Source material:
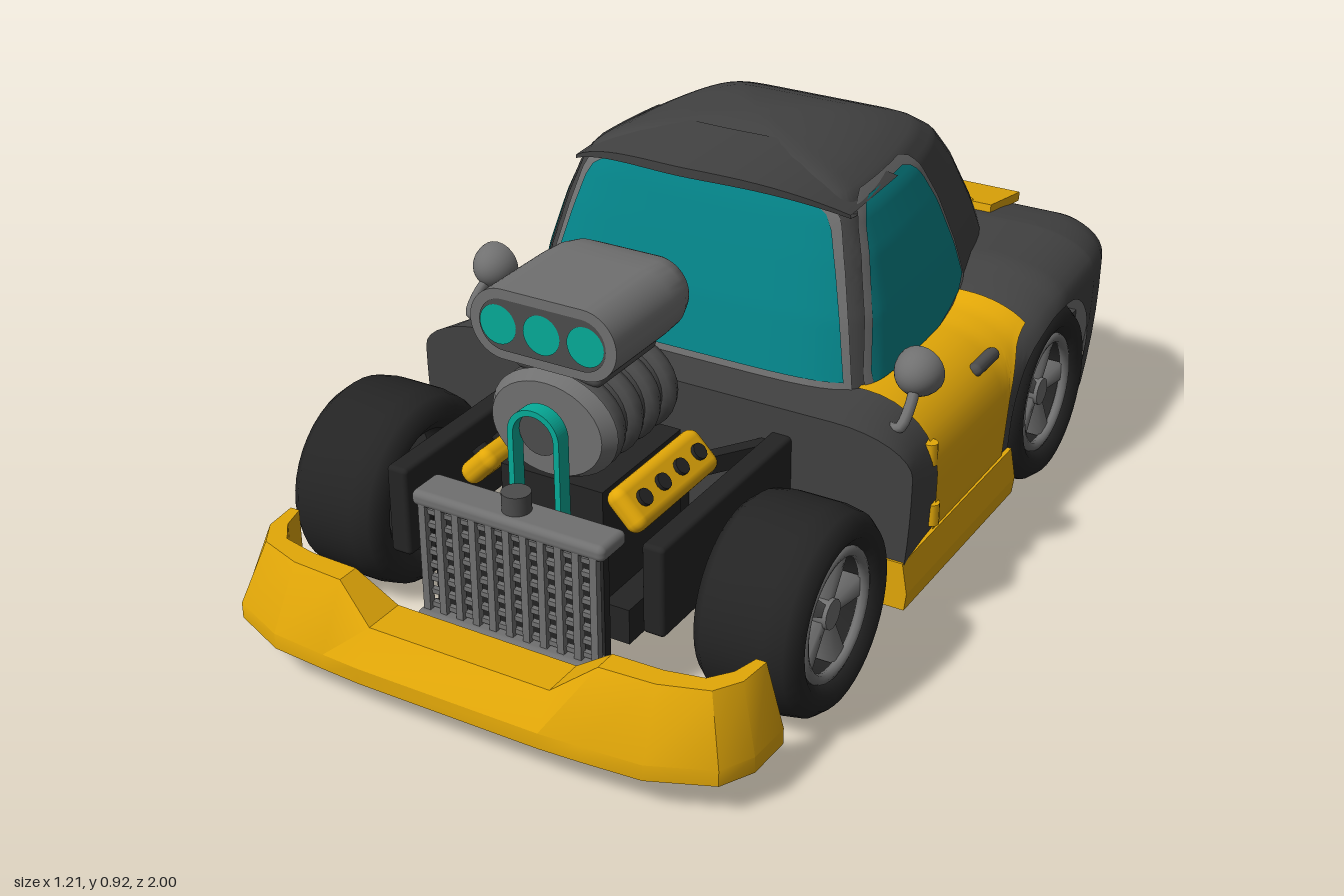
import * as THREE from 'three';
import { toCreasedNormals } from 'three/addons/utils/BufferGeometryUtils.js';
import { RoundedBoxGeometry } from 'three/addons/geometries/RoundedBoxGeometry.js';

const mat = (name, color) => Object.assign(
  new THREE.MeshStandardMaterial({ color, side: THREE.DoubleSide }), { name });

// Interpolates a table of rows [key, a, b, ...] with ascending keys
function at(table, k) {
  let i = 1;
  while (i < table.length - 1 && k > table[i][0]) i++;
  const p = table[i - 1], q = table[i];
  const t = THREE.MathUtils.clamp((k - p[0]) / (q[0] - p[0]), 0, 1);
  return p.slice(1).map((v, j) => v + (q[j + 1] - v) * t);
}

// Skins rows of points into a surface
function skin(rows, crease = 0.6) {
  const n = rows[0].length, index = [];
  for (let i = 0; i < rows.length - 1; i++) for (let j = 0; j < n - 1; j++) {
    const a = i * n + j, b = a + 1, c = a + n, d = c + 1;
    index.push(a, c, b, b, c, d);
  }
  const g = new THREE.BufferGeometry();
  g.setAttribute('position', new THREE.Float32BufferAttribute(rows.flat(2), 3));
  g.setIndex(index);
  return toCreasedNormals(g, crease);
}
const steps = (a, b, n) => Array.from({ length: n + 1 }, (_, i) => a + (b - a) * i / n);

function stadium(w, h) {
  const r = h / 2, d = w / 2 - r, s = new THREE.Shape();
  s.absarc(d, 0, r, -Math.PI / 2, Math.PI / 2);
  s.absarc(-d, 0, r, Math.PI / 2, Math.PI * 1.5);
  return s.closePath();
}

// Lower body: z -> top height, half width, height of the rounded shoulder
const BODY = [[-0.98, 0.475, 0.52, 0.08], [-0.95, 0.488, 0.545, 0.08], [-0.88, 0.505, 0.57, 0.08], [-0.78, 0.522, 0.59, 0.085],
  [-0.56, 0.525, 0.605, 0.085], [-0.46, 0.5, 0.6, 0.09], [-0.38, 0.47, 0.588, 0.13], [-0.3, 0.46, 0.58, 0.16],
  [0.08, 0.46, 0.582, 0.15], [0.22, 0.46, 0.6, 0.08]];
function halfSection(z, bottom, grow = 0, x0 = 0) {
  const [top, w, h] = at(BODY, z), T = top + grow, W = w + grow, pts = [[x0, T, z]];
  const low = Math.asin(THREE.MathUtils.clamp((bottom - T + h) / h, 0, 1)), edge = 0.42 + (W - 0.42) * Math.cos(low);
  for (const a of steps(Math.PI / 2, low, 8)) pts.push([0.42 + (W - 0.42) * Math.cos(a), T - h + h * Math.sin(a), z]);
  for (const y of steps(Math.max(T - h, bottom), bottom, 5).slice(1))
    pts.push([edge - 0.25 * Math.max(0, T - h - y) ** 2, y, z]);
  return pts;
}
const mirror = p => [-p[0], p[1], p[2]];
const arc = (z, r) => 0.215 + Math.sqrt(Math.max(0, r * r - (z + 0.56) ** 2));

// Cabin: y -> half width, front z, rear z, middle z
const CABIN = [[0.44, 0.428, 0.112, -0.815, -0.1], [0.6, 0.4, 0.075, -0.738, -0.1], [0.72, 0.367, 0.04, -0.67, -0.1],
  [0.8, 0.337, 0.015, -0.605, -0.1], [0.84, 0.312, 0, -0.54, -0.1], [0.87, 0.26, -0.02, -0.46, -0.12],
  [0.89, 0.2, -0.05, -0.395, -0.14], [0.905, 0.13, -0.1, -0.33, -0.17], [0.917, 0, -0.21, -0.21, -0.21]];
const FRONT = 5, REAR = 10;
const root = (v, p) => Math.max(0, 1 - Math.abs(v) ** p) ** (1 / p);
const taper = t => 1 - 0.22 * t * t;
const sideSurface = s => (z, y, o) => {
  const [w, f, r, c] = at(CABIN, y), t = z > c ? (z - c) / (f - c) : (z - c) / (r - c);
  return [s * (w * (z > c ? root(t, FRONT) : taper(t) * root(t, REAR)) + o), y, z];
};
const frontSurface = (x, y, o) => { const [w, f, , c] = at(CABIN, y); return [x, y, c + (f - c) * root(x / w, FRONT) + o]; };
const rearSurface = (x, y, o) => {
  const [w, , r, c] = at(CABIN, y);
  let lo = 0, hi = 1;
  for (let i = 0; i < 24; i++) {
    const t = (lo + hi) / 2;
    if (taper(t) * root(t, REAR) > Math.abs(x) / w) lo = t; else hi = t;
  }
  return [x, y, c + (r - c) * lo - o];
};

// Pane on the cabin surface: rows of [y, from, to]
function pane(rows, surface, offset, grow) {
  const y0 = rows[0][0], y1 = rows[rows.length - 1][0], mid = (y0 + y1) / 2;
  return skin(steps(y0, y1, 28).map(y => {
    const [a, b] = at(rows, y), s = Math.sign(b - a);
    return steps(a - s * grow, b + s * grow, 24).map(u => surface(u, mid + (y - mid) * (1 + 2 * grow / (y1 - y0)), offset));
  }), 1);
}

export function createModel() {
  const M = {
    body: mat('charcoal paint', 0x424242), black: mat('black rubber', 0x242424), grey: mat('grey metal', 0x707070),
    dark: mat('dark metal', 0x4c4c4c), yellow: mat('yellow paint', 0xe3a808), glass: mat('teal glass', 0x048489),
    teal: mat('bright teal', 0x06ab98), red: mat('red lamp', 0xcc3a1e) };
  const model = new THREE.Group();
  const add = (name, geo, m, pos = [0, 0, 0], rot = [0, 0, 0], parent = model) => {
    const mesh = new THREE.Mesh(geo, m);
    mesh.name = name; mesh.position.set(...pos); mesh.rotation.set(...rot);
    parent.add(mesh);
    return mesh;
  };
  const box = (name, m, w, h, d, pos, rot) => add(name, new THREE.BoxGeometry(w, h, d), m, pos, rot);
  const round = (name, m, w, h, d, r, pos, rot) => add(name, new RoundedBoxGeometry(w, h, d, 3, r), m, pos, rot);
  const cyl = (r, h, n = 24) => new THREE.CylinderGeometry(r, r, h, n);
  const both = fn => [1, -1].forEach(fn);
  const X = [0, 0, Math.PI / 2], Z = [Math.PI / 2, 0, 0];

  // Lower body with wheel arches, closed at both ends
  const stations = [...steps(0.22, -0.335, 10).map(z => [z, 0.12]),
    ...steps(0, Math.PI, 24).map(a => { const z = -0.56 + 0.225 * Math.cos(a); return [z, arc(z, 0.225)]; }),
    [-0.785, 0.07], [-0.81, 0.07], [-0.88, 0.09], [-0.95, 0.12], [-0.98, 0.13]];
  const rings = stations.map(([z, b]) => { const h = halfSection(z, b); return [...h.map(mirror).reverse(), ...h]; });
  add('bodyShell', skin(rings), M.body);
  for (const [name, ring] of [['firewall', rings[0]], ['rearPanel', rings[rings.length - 1]]])
    add(name, skin([ring, ring.map(p => [p[0] * 0.5, Math.min(p[1], 0.4), p[2]]), ring.map(p => [0, 0.14, p[2]])]), M.body);

  // Cabin and roof
  add('cabin', skin(steps(0.44, 0.917, 53).map(y => {
    const [w, f, r, c] = at(CABIN, y);
    return steps(0, Math.PI * 2, 144).map(a => {
      const co = Math.cos(a), si = Math.sin(a), p = si > 0 ? FRONT : REAR;
      const k = (Math.abs(co) ** p + Math.abs(si) ** p) ** (-1 / p), t = si * k;
      return [w * co * k * (t < 0 ? taper(t) : 1), y, c + t * (t > 0 ? f - c : c - r)];
    });
  }), 1), M.body);
  add('roofVisor', skin(steps(-0.335, 0.335, 24).map(x => {
    const k = Math.abs(x / 0.335), y = 0.9 - 0.085 * k ** 2.5, z = 0.125 - 0.13 * k * k, d = 0.045 - 0.025 * k * k;
    return [[x, y + 0.008, z - 0.22], [x, y - 0.002, z], [x, y - d / 2, z], [x, y - d, z - 0.1], [x, y - d, z - 0.2]];
  })), M.body);

  // Windows and their frames
  const windows = (name, rows, surface) => {
    add(name + 'Frame', pane(rows, surface, 0.004, 0.016), M.grey);
    add(name, pane(rows, surface, 0.007, 0), M.glass);
  };
  const mirrored = rows => rows.map(([y, x]) => [y, -x, x]);
  windows('windshield', mirrored([[0.475, 0.372], [0.6, 0.348], [0.7, 0.323], [0.78, 0.3], [0.815, 0.28], [0.835, 0.23], [0.848, 0.12]]), frontSurface);
  windows('rearWindow', mirrored([[0.535, 0.27], [0.545, 0.295], [0.755, 0.24], [0.775, 0.228], [0.782, 0.2]]), rearSurface);
  both(s => windows('sideWindow', [[0.468, 0.035, -0.28], [0.49, 0.037, -0.41], [0.52, 0.03, -0.455], [0.6, 0.01, -0.43],
    [0.7, -0.018, -0.395], [0.78, -0.045, -0.355], [0.81, -0.065, -0.325], [0.825, -0.1, -0.28]], sideSurface(s)));

  both(s => {
    // Door, hinges, handle and sill skirt
    const rows = steps(0.07, -0.425, 30).map(z => halfSection(z, Math.max(0.16, z < -0.3 ? arc(z, 0.27) : 0), 0.006, 0.4));
    add('door', skin(rows.map(r => r.map(p => [s * p[0], p[1], p[2]]))), M.yellow);
    for (const [x, y] of [[0.57, 0.36], [0.58, 0.22]]) add('doorHinge', cyl(0.016, 0.05, 12), M.yellow, [s * x, y, 0.07]);
    round('doorHandle', M.dark, 0.04, 0.03, 0.115, 0.014, [s * 0.537, 0.415, -0.26], [0, 0, s * 0.5]);
    const skirt = new THREE.Shape([[0.48, 0.07], [0.595, 0.07], [0.6, 0.11], [0.588, 0.18], [0.48, 0.18]].map(([x, y]) => new THREE.Vector2(s * x, y)));
    add('sideSkirt', new THREE.ExtrudeGeometry(skirt, { depth: 0.56, bevelEnabled: false }), M.yellow, [0, 0, -0.335]);

    // Mirror on a bent stalk
    const stalk = new THREE.CatmullRomCurve3([[0.5, 0.43, 0.13], [0.53, 0.44, 0.14], [0.535, 0.48, 0.1], [0.525, 0.51, 0.06]].map(([x, y, z]) => new THREE.Vector3(s * x, y, z)));
    add('mirrorStalk', new THREE.TubeGeometry(stalk, 12, 0.012, 8), M.grey);
    add('mirrorShell', new THREE.SphereGeometry(0.054, 24, 12, 0, Math.PI * 2, 0, Math.PI / 2), M.grey, [s * 0.525, 0.525, 0.035], Z).scale.y = 1.2;
    add('mirrorGlass', cyl(0.047, 0.008), M.teal, [s * 0.525, 0.525, 0.033], Z);

    // Tail lamps
    for (const [name, r, z, m] of [['tailLampRim', 0.05, -0.968, M.grey], ['tailLamp', 0.037, -0.979, M.red]])
      add(name, new THREE.CapsuleGeometry(r, 0.145, 6, 16), m, [s * 0.395, 0.348, z], [0, s * 0.06, Math.PI / 2]).scale.z = 0.45;

    // Frame rails, struts and valve covers
    round('frontRail', M.black, 0.05, 0.2, 0.54, 0.01, [s * 0.3, 0.3, 0.46]);
    box('chassisRail', M.black, 0.06, 0.08, 1.25, [s * 0.15, 0.12, 0]);
    box('strut', M.black, 0.03, 0.04, 0.2, [s * 0.225, 0.36, 0.29], [0, -s * 0.6, 0]);
    const cover = new THREE.Group();
    cover.name = 'valveCover'; cover.position.set(s * 0.175, 0.385, 0.48); cover.rotation.z = -s * 0.8;
    add('coverBody', new RoundedBoxGeometry(0.1, 0.05, 0.31, 3, 0.022), M.yellow, [0, 0, 0], [0, 0, 0], cover);
    for (let i = 0; i < 4; i++) add('coverBolt', cyl(0.018, 0.02, 12), M.black, [0, 0.024, -0.105 + i * 0.07], [0, 0, 0], cover);
    model.add(cover);
  });

  // Wheels
  const tyre = new THREE.LatheGeometry([[0.135, -0.09], [0.16, -0.112], [0.188, -0.114], [0.208, -0.09], [0.215, -0.05], [0.215, 0.05],
    [0.208, 0.09], [0.188, 0.114], [0.16, 0.112], [0.135, 0.09], [0.13, 0], [0.135, -0.09]].map(p => new THREE.Vector2(...p)), 40);
  const spoke = new THREE.CylinderGeometry(0.03, 0.018, 0.1, 4, 1).rotateY(Math.PI / 4).rotateZ(-Math.PI / 2);
  for (const [z, x] of [[0.51, 0.485], [-0.56, 0.475]]) both(s => {
    const wheel = new THREE.Group();
    wheel.name = z > 0 ? 'frontWheel' : 'rearWheel';
    wheel.position.set(s * x, 0.215, z); wheel.rotation.z = -s * Math.PI / 2;
    add('tyre', tyre, M.black, [0, 0, 0], [0, 0, 0], wheel);
    add('rimLip', new THREE.TorusGeometry(0.13, 0.012, 8, 36), M.grey, [0, 0.092, 0], Z, wheel);
    add('rimBack', cyl(0.13, 0.02, 32), M.dark, [0, 0.01, 0], [0, 0, 0], wheel);
    add('hub', cyl(0.032, 0.09, 16), M.grey, [0, 0.045, 0], [0, 0, 0], wheel);
    add('innerHub', cyl(0.05, 0.12, 16), M.dark, [0, -0.075, 0], [0, 0, 0], wheel);
    for (let i = 0; i < 5; i++) {
      const a = i * Math.PI * 0.4 + 0.3;
      add('spoke', spoke, M.grey, [0.075 * Math.cos(a), 0.068, -0.075 * Math.sin(a)], [0, a, 0], wheel);
    }
    model.add(wheel);
  });

  // Chassis
  box('floor', M.black, 0.78, 0.03, 0.53, [0, 0.14, -0.06]);
  box('rearWell', M.black, 0.7, 0.28, 0.6, [0, 0.3, -0.63]);
  box('gearbox', M.black, 0.16, 0.14, 0.5, [0, 0.16, 0.1]);
  add('rearAxle', cyl(0.025, 0.8, 12), M.black, [0, 0.215, -0.56], X);

  // Engine, blower and belt
  box('engineBlock', M.black, 0.24, 0.28, 0.3, [0, 0.27, 0.47]);
  add('blower', cyl(0.1, 0.27, 32), M.dark, [0, 0.525, 0.485], Z).scale.x = 1.25;
  for (let i = 0; i < 4; i++)
    add('blowerRib', new THREE.TorusGeometry(0.088, 0.028, 10, 32), M.dark, [0, 0.525, 0.375 + i * 0.066]).scale.x = 1.25;
  add('blowerFace', new THREE.CylinderGeometry(0.1, 0.115, 0.03, 36), M.grey, [0, 0.525, 0.615], Z).scale.x = 1.28;
  add('blowerPulley', cyl(0.047, 0.03), M.dark, [0, 0.525, 0.64], Z);
  const belt = stadium(0.335, 0.12);
  belt.holes.push(stadium(0.309, 0.094));
  add('belt', new THREE.ExtrudeGeometry(belt, { depth: 0.035, bevelEnabled: false, curveSegments: 20 }), M.teal, [0, 0.418, 0.643], X);

  // Intake scoop with three openings
  round('scoopNeck', M.dark, 0.2, 0.06, 0.22, 0.015, [0, 0.645, 0.48]);
  const outline = stadium(0.335, 0.15).getPoints(14);
  add('scoop', skin([[0.633, 1], [0.42, 1], [0.37, 0.98], [0.335, 0.9], [0.315, 0.77], [0.307, 0.6], [0.305, 0]].map(([z, k]) =>
    outline.map(p => [p.x * k, 0.73 + p.y * k, z])), 0.8), M.grey);
  add('scoopRim', new THREE.ShapeGeometry(stadium(0.335, 0.15), 14), M.grey, [0, 0.73, 0.633]);
  add('scoopFace', new THREE.ShapeGeometry(stadium(0.29, 0.11), 14), M.dark, [0, 0.73, 0.635]);
  for (const x of [-0.1, 0, 0.1]) add('scoopOpening', new THREE.CircleGeometry(0.042, 28), M.teal, [x, 0.73, 0.637]);

  // Radiator and grille
  box('radiatorCore', M.black, 0.4, 0.25, 0.02, [0, 0.24, 0.735]);
  round('radiatorTop', M.grey, 0.45, 0.035, 0.09, 0.014, [0, 0.382, 0.74]);
  round('radiatorBottom', M.grey, 0.44, 0.04, 0.07, 0.015, [0, 0.11, 0.765]);
  add('radiatorCap', cyl(0.03, 0.05), M.dark, [0, 0.415, 0.74]);
  for (const x of steps(-0.2, 0.2, 10)) box('grilleBar', M.grey, 0.016, 0.27, 0.016, [x, 0.24, 0.775]);
  for (const y of steps(0.14, 0.355, 7)) box('grilleCrossbar', M.grey, 0.41, 0.011, 0.012, [0, y, 0.768]);

  // Front bumper: outer xz, crest xz, inner xz, top height
  const half = [[0.6, 0.755, 0.562, 0.755, 0.54, 0.755, 0.245], [0.597, 0.86, 0.555, 0.83, 0.525, 0.81, 0.245],
    [0.56, 0.93, 0.52, 0.885, 0.49, 0.855, 0.245], [0.43, 0.985, 0.42, 0.918, 0.41, 0.872, 0.245],
    [0.3, 0.995, 0.3, 0.925, 0.3, 0.875, 0.245], [0.21, 1, 0.21, 0.955, 0.21, 0.862, 0.18]]
    .map(([ox, oz, tx, tz, ix, iz, h]) => [[ix, 0.075, iz], [ox, 0.075, oz], [ox, 0.11, oz], [tx, h, tz], [ix, h, iz], [ix, 0.075, iz]]);
  const left = [half[0].map(() => [0.57, 0.14, 0.755]), ...half];
  add('frontBumper', skin([...left, ...left.map(r => r.map(mirror)).reverse()], 0.5), M.yellow);

  // Rear deck, number recess, diffuser
  box('rearSpoiler', M.yellow, 0.62, 0.022, 0.18, [0, 0.51, -0.895], [-0.17, 0, 0]);
  both(s => round('deckHinge', M.yellow, 0.06, 0.025, 0.035, 0.01, [s * 0.23, 0.528, -0.81]));
  box('plateRecess', M.black, 0.34, 0.09, 0.008, [0, 0.385, -0.982]);
  box('diffuserBack', M.black, 0.54, 0.15, 0.008, [0, 0.2, -0.982]);
  for (const x of steps(-0.24, 0.24, 11)) box('diffuserFin', M.body, 0.016, 0.17, 0.16, [x, 0.185, -0.918]);
  both(s => { for (const x of steps(0.31, 0.47, 3)) box('sideFin', M.body, 0.02, 0.12, 0.09, [s * x, 0.17, -0.95]); });
  box('underPlate', M.yellow, 0.44, 0.012, 0.14, [0, 0.095, -0.75], [0.15, 0, 0]);

  return model;
}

Activity:
Restate word for word the lines in the material above from the one with "for (const x of steps(-0.24, 0.24, 11))" to the one with "steps(0.31, 0.47, 3))"; both of those lines count, and nothing else does.

Reply to the task:
  for (const x of steps(-0.24, 0.24, 11)) box('diffuserFin', M.body, 0.016, 0.17, 0.16, [x, 0.185, -0.918]);
  both(s => { for (const x of steps(0.31, 0.47, 3)) box('sideFin', M.body, 0.02, 0.12, 0.09, [s * x, 0.17, -0.95]); });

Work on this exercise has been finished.